Exercise goal: Please copy each line of the listing that includes the string "both".
Data provided section start
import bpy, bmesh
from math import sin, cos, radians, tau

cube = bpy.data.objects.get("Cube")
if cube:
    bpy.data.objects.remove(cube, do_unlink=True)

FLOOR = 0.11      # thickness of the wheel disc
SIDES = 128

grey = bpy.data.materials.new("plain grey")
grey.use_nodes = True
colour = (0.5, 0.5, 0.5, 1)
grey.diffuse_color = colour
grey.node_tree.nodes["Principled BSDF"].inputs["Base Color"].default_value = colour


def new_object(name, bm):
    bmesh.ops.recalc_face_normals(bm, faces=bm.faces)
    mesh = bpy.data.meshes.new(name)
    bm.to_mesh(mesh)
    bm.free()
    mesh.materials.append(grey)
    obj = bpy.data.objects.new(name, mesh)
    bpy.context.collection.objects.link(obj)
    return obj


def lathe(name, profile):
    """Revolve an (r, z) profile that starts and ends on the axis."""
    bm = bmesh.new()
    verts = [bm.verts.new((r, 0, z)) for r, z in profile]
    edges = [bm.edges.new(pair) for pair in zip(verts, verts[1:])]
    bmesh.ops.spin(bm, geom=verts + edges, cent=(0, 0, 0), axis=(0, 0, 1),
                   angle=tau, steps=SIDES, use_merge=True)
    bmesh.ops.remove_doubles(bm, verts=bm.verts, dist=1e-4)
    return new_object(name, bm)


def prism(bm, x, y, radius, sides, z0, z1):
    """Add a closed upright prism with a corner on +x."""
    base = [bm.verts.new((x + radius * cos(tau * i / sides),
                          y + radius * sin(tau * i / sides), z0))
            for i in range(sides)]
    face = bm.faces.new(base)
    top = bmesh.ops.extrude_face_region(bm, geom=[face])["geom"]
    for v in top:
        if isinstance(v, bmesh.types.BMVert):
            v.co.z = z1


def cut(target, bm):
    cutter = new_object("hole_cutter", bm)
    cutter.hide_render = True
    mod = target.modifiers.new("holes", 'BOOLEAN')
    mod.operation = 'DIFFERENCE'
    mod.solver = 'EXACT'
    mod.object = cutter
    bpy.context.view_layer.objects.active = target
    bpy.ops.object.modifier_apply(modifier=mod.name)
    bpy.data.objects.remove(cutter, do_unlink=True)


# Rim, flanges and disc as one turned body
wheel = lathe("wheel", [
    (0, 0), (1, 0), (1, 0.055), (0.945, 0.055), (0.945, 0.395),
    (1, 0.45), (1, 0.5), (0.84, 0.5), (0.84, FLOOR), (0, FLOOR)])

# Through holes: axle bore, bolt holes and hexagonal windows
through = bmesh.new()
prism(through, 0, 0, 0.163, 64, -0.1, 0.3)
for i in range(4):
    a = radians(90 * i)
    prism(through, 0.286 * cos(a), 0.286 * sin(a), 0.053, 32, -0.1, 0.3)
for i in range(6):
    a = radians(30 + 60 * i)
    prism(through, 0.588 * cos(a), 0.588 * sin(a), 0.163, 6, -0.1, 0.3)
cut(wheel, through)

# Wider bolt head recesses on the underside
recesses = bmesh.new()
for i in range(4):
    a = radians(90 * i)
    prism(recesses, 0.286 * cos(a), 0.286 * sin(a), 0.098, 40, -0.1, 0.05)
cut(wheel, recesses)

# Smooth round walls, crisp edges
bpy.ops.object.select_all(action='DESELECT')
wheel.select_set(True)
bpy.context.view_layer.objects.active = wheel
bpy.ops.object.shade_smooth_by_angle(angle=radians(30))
Data provided section end
Data provided section start
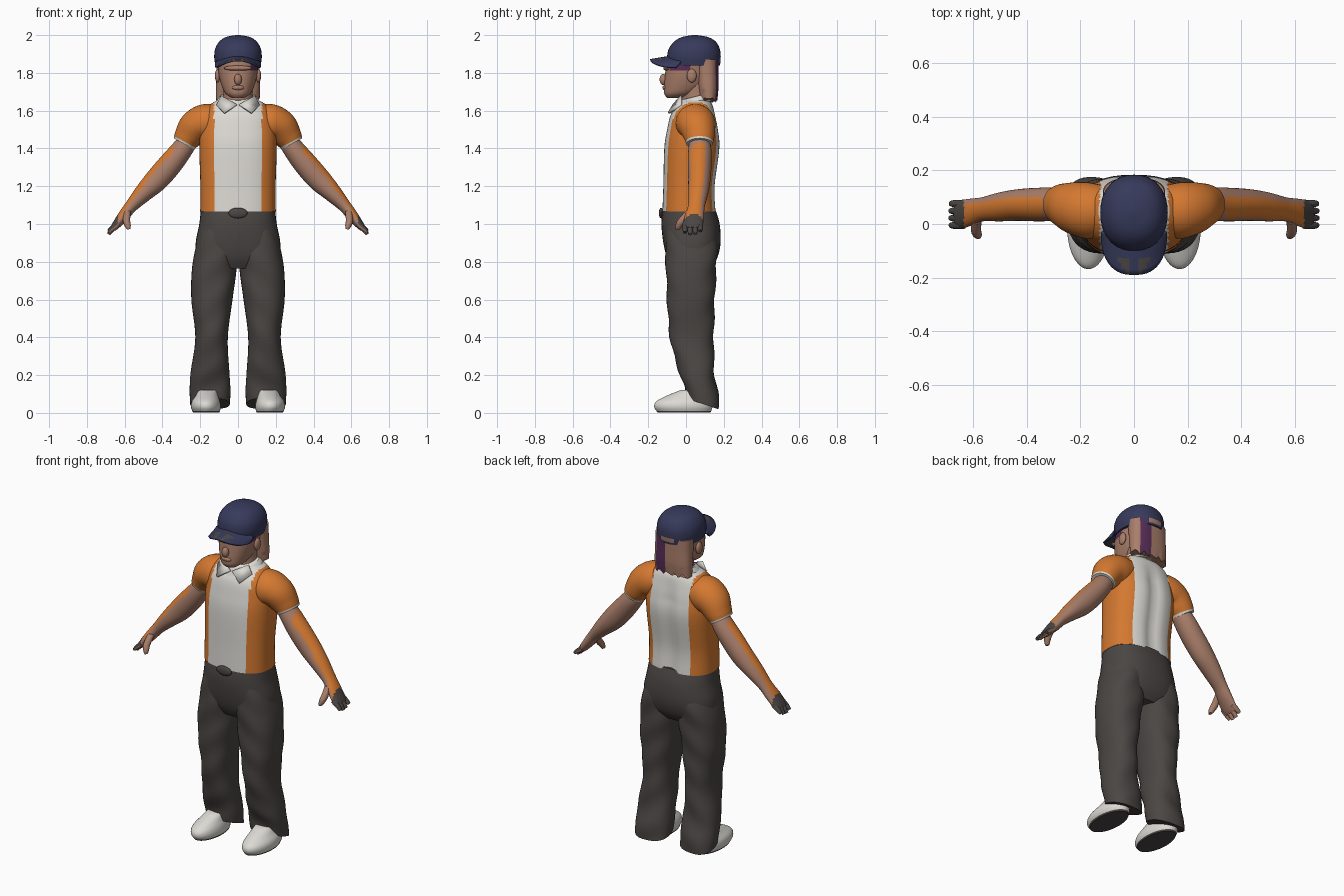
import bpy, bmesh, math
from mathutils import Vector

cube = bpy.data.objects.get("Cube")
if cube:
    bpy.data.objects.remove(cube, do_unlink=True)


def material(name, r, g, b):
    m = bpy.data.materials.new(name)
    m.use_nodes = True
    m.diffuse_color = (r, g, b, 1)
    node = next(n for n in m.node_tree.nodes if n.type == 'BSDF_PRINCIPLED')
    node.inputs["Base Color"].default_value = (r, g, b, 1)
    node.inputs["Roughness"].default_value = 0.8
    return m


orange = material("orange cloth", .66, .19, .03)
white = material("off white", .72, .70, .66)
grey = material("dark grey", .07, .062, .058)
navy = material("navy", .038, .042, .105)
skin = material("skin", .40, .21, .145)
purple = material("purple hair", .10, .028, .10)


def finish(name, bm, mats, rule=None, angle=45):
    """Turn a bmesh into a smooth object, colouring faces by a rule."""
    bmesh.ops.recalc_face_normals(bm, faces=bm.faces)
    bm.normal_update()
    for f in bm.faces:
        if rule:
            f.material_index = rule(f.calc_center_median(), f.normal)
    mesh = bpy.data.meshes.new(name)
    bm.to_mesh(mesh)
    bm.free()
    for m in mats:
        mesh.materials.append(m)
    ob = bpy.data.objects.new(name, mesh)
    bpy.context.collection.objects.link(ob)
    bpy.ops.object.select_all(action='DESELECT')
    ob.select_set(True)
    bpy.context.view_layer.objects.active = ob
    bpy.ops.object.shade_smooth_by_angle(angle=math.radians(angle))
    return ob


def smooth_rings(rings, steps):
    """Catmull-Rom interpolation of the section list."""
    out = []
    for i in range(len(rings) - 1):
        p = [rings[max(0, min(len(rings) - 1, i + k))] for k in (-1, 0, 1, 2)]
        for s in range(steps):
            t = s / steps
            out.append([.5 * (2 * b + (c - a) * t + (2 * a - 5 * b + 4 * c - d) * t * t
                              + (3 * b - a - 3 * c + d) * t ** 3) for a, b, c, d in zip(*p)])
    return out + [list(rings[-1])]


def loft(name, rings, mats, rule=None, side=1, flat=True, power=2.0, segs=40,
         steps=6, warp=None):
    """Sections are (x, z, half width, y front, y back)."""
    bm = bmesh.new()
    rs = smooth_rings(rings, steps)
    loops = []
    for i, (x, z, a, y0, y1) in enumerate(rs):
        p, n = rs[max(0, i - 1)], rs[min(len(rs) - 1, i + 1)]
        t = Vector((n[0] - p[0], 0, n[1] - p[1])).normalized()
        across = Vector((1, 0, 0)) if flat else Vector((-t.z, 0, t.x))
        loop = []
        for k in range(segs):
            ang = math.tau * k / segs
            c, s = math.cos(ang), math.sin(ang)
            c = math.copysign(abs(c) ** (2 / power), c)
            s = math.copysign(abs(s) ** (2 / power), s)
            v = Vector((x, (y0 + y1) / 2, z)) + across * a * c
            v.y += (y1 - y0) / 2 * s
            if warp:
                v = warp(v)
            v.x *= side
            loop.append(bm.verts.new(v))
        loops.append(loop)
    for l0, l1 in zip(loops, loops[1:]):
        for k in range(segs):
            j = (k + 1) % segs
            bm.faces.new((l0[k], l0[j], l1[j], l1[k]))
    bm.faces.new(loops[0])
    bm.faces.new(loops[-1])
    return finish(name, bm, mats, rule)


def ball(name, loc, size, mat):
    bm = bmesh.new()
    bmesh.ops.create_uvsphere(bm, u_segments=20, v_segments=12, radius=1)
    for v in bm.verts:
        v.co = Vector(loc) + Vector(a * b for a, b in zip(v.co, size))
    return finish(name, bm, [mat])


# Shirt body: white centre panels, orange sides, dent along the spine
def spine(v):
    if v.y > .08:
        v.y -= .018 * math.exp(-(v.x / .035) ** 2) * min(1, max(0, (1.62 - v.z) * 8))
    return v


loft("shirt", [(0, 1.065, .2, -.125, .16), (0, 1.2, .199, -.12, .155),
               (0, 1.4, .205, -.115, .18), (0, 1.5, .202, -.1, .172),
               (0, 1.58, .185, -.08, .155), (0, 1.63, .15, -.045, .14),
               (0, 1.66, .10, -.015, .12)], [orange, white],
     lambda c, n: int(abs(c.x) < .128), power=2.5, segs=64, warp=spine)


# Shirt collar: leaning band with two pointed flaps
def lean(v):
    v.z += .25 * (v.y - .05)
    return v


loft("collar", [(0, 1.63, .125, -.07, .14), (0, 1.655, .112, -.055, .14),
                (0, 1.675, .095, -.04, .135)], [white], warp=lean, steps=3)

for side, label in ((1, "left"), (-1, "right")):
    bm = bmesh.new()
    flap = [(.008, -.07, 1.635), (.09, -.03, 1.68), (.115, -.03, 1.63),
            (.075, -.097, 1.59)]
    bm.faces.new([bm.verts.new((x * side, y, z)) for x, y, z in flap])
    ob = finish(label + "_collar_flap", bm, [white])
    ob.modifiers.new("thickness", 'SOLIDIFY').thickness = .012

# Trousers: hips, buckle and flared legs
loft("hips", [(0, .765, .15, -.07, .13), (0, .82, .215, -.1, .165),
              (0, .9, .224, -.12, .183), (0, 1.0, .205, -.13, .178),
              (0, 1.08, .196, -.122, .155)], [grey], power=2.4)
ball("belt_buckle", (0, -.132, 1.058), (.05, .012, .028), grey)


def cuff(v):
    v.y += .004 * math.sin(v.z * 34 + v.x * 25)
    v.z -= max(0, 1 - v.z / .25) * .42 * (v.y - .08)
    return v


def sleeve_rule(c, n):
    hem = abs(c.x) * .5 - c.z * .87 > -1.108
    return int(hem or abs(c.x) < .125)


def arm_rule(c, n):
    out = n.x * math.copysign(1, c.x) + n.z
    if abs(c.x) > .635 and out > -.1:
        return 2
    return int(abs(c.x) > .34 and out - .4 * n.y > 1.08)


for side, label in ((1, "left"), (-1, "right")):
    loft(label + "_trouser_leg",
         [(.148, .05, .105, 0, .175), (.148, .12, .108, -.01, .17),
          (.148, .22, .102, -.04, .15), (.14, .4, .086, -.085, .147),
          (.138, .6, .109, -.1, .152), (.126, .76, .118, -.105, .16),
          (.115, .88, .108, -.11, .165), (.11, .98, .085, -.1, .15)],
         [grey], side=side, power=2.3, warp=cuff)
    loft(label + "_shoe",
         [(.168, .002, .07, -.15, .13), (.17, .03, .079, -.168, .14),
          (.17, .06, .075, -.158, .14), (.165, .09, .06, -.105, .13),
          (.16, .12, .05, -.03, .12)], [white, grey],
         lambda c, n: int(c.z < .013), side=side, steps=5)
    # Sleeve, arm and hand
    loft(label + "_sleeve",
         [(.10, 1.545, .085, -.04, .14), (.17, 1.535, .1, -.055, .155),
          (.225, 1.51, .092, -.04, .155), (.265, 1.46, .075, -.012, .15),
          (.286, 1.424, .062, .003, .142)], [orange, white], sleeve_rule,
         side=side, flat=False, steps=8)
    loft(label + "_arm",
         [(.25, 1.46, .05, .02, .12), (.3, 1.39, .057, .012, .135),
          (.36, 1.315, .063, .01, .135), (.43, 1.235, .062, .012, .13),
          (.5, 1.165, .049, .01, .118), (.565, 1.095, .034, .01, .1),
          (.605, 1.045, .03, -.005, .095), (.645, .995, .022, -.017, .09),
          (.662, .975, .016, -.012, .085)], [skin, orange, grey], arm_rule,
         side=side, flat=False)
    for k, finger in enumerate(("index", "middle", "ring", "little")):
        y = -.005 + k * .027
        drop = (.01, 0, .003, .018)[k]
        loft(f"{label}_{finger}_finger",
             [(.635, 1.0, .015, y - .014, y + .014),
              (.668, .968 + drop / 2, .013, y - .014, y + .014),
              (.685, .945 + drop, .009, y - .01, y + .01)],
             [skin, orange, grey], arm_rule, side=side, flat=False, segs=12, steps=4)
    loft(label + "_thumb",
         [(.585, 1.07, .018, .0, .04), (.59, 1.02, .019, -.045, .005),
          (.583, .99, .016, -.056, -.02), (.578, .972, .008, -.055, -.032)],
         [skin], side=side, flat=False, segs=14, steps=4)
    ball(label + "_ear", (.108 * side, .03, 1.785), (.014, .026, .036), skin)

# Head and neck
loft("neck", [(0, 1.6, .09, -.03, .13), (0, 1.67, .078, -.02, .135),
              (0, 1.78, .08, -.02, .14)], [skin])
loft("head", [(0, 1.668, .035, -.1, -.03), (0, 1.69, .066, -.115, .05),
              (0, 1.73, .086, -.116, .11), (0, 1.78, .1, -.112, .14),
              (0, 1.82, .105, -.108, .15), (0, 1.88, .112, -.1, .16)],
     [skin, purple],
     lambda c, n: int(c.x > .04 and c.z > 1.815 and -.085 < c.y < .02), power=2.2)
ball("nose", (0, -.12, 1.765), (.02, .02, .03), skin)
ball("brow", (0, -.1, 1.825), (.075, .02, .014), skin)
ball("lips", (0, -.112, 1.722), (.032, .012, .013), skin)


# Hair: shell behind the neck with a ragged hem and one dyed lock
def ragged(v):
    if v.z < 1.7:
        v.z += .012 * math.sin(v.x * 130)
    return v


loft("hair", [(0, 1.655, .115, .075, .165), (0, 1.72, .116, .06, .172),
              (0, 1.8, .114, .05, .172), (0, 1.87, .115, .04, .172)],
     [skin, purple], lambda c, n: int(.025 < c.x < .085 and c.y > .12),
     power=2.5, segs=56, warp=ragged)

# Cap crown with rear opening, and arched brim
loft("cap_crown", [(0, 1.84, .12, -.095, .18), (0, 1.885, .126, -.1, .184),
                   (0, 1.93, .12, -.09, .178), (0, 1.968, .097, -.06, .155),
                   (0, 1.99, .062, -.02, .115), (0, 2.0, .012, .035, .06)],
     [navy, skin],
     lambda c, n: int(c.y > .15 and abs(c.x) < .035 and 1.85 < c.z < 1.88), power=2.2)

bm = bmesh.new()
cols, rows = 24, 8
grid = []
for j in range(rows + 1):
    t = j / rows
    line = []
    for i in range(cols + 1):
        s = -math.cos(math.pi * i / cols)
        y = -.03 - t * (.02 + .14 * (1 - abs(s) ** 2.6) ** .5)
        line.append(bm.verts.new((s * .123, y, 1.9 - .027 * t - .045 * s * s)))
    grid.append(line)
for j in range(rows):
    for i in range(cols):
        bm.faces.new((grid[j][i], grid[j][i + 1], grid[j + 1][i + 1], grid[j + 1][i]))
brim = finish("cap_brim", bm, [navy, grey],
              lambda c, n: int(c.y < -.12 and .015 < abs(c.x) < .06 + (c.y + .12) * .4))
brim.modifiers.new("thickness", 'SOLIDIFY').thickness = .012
Data provided section end
Data provided section start
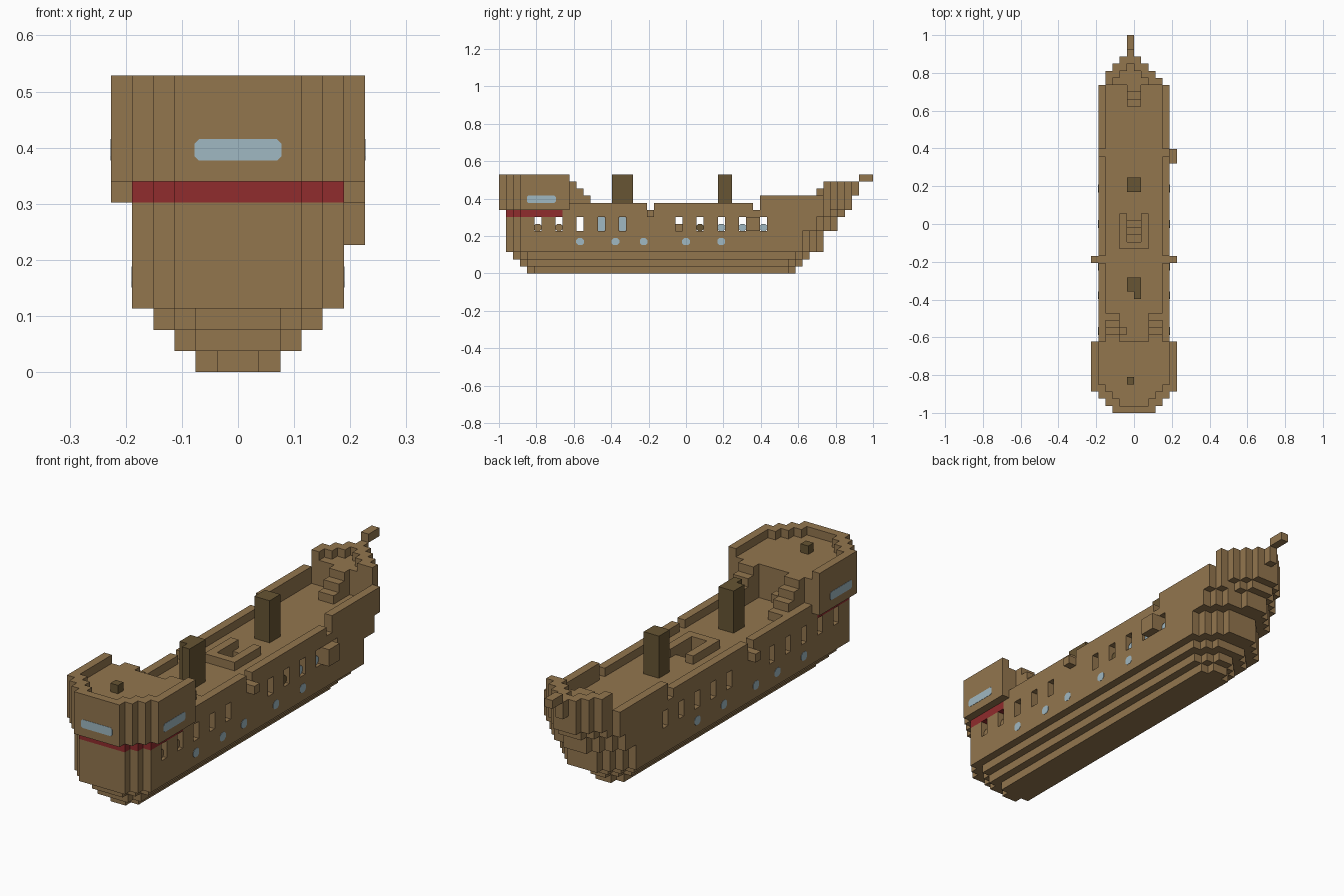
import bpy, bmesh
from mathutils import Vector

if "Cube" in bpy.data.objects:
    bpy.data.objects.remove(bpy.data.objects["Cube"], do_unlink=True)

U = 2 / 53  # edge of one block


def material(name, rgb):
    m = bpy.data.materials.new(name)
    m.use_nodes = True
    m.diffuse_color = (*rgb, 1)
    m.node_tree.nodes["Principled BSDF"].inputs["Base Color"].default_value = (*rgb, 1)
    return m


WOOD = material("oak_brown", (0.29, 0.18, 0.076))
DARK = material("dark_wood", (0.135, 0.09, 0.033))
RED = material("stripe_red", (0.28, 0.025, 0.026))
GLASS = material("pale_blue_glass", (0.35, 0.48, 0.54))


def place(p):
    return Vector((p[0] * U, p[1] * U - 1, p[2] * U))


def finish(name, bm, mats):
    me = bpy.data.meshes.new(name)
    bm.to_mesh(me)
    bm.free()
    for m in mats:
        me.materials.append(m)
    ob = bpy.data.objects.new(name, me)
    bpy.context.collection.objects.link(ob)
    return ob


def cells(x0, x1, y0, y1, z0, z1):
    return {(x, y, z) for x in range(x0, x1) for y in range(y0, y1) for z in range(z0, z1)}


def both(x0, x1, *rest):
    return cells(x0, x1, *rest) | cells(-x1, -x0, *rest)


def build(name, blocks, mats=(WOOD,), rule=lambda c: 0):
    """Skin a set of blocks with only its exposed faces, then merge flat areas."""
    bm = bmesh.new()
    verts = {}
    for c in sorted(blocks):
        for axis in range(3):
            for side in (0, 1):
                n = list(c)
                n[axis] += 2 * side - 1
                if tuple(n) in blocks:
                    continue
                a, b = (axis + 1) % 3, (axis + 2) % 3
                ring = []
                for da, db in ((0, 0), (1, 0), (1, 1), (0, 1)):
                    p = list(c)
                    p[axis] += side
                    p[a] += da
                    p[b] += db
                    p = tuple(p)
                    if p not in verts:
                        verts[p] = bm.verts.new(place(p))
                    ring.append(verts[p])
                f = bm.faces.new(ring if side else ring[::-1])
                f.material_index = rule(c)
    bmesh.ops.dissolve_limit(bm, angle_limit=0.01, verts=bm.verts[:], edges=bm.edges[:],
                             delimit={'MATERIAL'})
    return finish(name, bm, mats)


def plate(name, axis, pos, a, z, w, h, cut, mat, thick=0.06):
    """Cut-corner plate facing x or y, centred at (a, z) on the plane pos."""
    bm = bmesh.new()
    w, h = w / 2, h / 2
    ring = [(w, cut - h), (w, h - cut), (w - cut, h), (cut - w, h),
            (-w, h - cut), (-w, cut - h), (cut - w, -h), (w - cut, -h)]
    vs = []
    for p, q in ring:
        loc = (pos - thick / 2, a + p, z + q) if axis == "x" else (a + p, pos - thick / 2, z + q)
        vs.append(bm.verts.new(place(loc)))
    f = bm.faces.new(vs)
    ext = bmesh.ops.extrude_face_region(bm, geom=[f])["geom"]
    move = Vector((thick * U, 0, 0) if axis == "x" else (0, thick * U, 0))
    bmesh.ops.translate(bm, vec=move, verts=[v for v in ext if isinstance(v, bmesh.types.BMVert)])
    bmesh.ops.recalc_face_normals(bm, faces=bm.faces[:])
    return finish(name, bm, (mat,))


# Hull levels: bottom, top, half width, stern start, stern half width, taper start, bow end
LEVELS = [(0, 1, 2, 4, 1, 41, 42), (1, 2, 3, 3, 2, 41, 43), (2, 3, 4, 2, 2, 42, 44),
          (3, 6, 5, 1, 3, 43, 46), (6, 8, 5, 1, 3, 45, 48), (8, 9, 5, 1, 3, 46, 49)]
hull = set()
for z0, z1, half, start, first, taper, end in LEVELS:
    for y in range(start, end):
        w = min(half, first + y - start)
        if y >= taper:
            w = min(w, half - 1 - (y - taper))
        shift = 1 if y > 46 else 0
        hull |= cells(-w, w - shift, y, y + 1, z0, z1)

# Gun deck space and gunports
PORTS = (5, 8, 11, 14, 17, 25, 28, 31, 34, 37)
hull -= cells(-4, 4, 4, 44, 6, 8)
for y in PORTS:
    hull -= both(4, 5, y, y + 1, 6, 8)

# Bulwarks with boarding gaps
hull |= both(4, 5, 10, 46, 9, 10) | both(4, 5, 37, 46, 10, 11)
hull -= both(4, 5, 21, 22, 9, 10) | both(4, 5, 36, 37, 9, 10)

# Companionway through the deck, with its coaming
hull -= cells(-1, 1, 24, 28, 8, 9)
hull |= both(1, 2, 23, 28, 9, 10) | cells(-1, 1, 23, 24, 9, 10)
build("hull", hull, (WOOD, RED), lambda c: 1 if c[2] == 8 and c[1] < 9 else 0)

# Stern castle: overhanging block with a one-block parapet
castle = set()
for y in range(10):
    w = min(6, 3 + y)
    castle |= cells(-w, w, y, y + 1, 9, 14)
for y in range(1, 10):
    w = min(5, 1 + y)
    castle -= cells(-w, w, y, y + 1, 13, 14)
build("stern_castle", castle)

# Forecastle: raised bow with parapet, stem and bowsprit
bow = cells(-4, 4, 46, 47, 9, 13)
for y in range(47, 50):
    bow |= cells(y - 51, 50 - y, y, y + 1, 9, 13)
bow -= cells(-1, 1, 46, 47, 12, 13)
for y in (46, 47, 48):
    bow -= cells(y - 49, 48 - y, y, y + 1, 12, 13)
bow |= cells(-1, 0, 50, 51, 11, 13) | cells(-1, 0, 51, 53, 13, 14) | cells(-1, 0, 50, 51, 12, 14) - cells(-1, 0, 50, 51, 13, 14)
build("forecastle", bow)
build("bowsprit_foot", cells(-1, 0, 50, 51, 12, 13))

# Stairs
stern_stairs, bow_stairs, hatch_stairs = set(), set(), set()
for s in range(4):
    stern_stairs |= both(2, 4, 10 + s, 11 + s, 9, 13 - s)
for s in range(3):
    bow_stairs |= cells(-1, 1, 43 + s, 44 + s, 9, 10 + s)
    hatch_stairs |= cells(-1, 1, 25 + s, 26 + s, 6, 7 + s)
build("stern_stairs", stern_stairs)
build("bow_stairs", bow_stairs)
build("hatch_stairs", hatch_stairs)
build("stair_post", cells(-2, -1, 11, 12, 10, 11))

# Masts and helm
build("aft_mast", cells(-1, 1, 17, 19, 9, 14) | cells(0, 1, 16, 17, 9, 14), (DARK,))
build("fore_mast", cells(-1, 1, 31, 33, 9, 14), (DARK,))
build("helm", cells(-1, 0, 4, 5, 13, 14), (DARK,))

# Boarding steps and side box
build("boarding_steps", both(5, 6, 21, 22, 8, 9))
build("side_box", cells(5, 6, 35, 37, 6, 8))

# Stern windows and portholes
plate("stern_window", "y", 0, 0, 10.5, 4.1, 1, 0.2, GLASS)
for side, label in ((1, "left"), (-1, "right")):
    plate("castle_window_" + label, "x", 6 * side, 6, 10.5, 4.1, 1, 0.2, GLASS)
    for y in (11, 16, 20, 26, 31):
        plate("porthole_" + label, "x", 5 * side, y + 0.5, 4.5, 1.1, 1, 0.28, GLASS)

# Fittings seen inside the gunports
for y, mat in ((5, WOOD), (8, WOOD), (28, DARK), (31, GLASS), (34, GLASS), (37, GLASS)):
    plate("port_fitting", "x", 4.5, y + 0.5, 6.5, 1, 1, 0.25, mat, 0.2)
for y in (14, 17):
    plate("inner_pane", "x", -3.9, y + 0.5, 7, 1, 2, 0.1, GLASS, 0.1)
Data provided section end
Result for this task:
def both(x0, x1, *rest):
    hull -= both(4, 5, y, y + 1, 6, 8)
hull |= both(4, 5, 10, 46, 9, 10) | both(4, 5, 37, 46, 10, 11)
hull -= both(4, 5, 21, 22, 9, 10) | both(4, 5, 36, 37, 9, 10)
hull |= both(1, 2, 23, 28, 9, 10) | cells(-1, 1, 23, 24, 9, 10)
    stern_stairs |= both(2, 4, 10 + s, 11 + s, 9, 13 - s)
build("boarding_steps", both(5, 6, 21, 22, 8, 9))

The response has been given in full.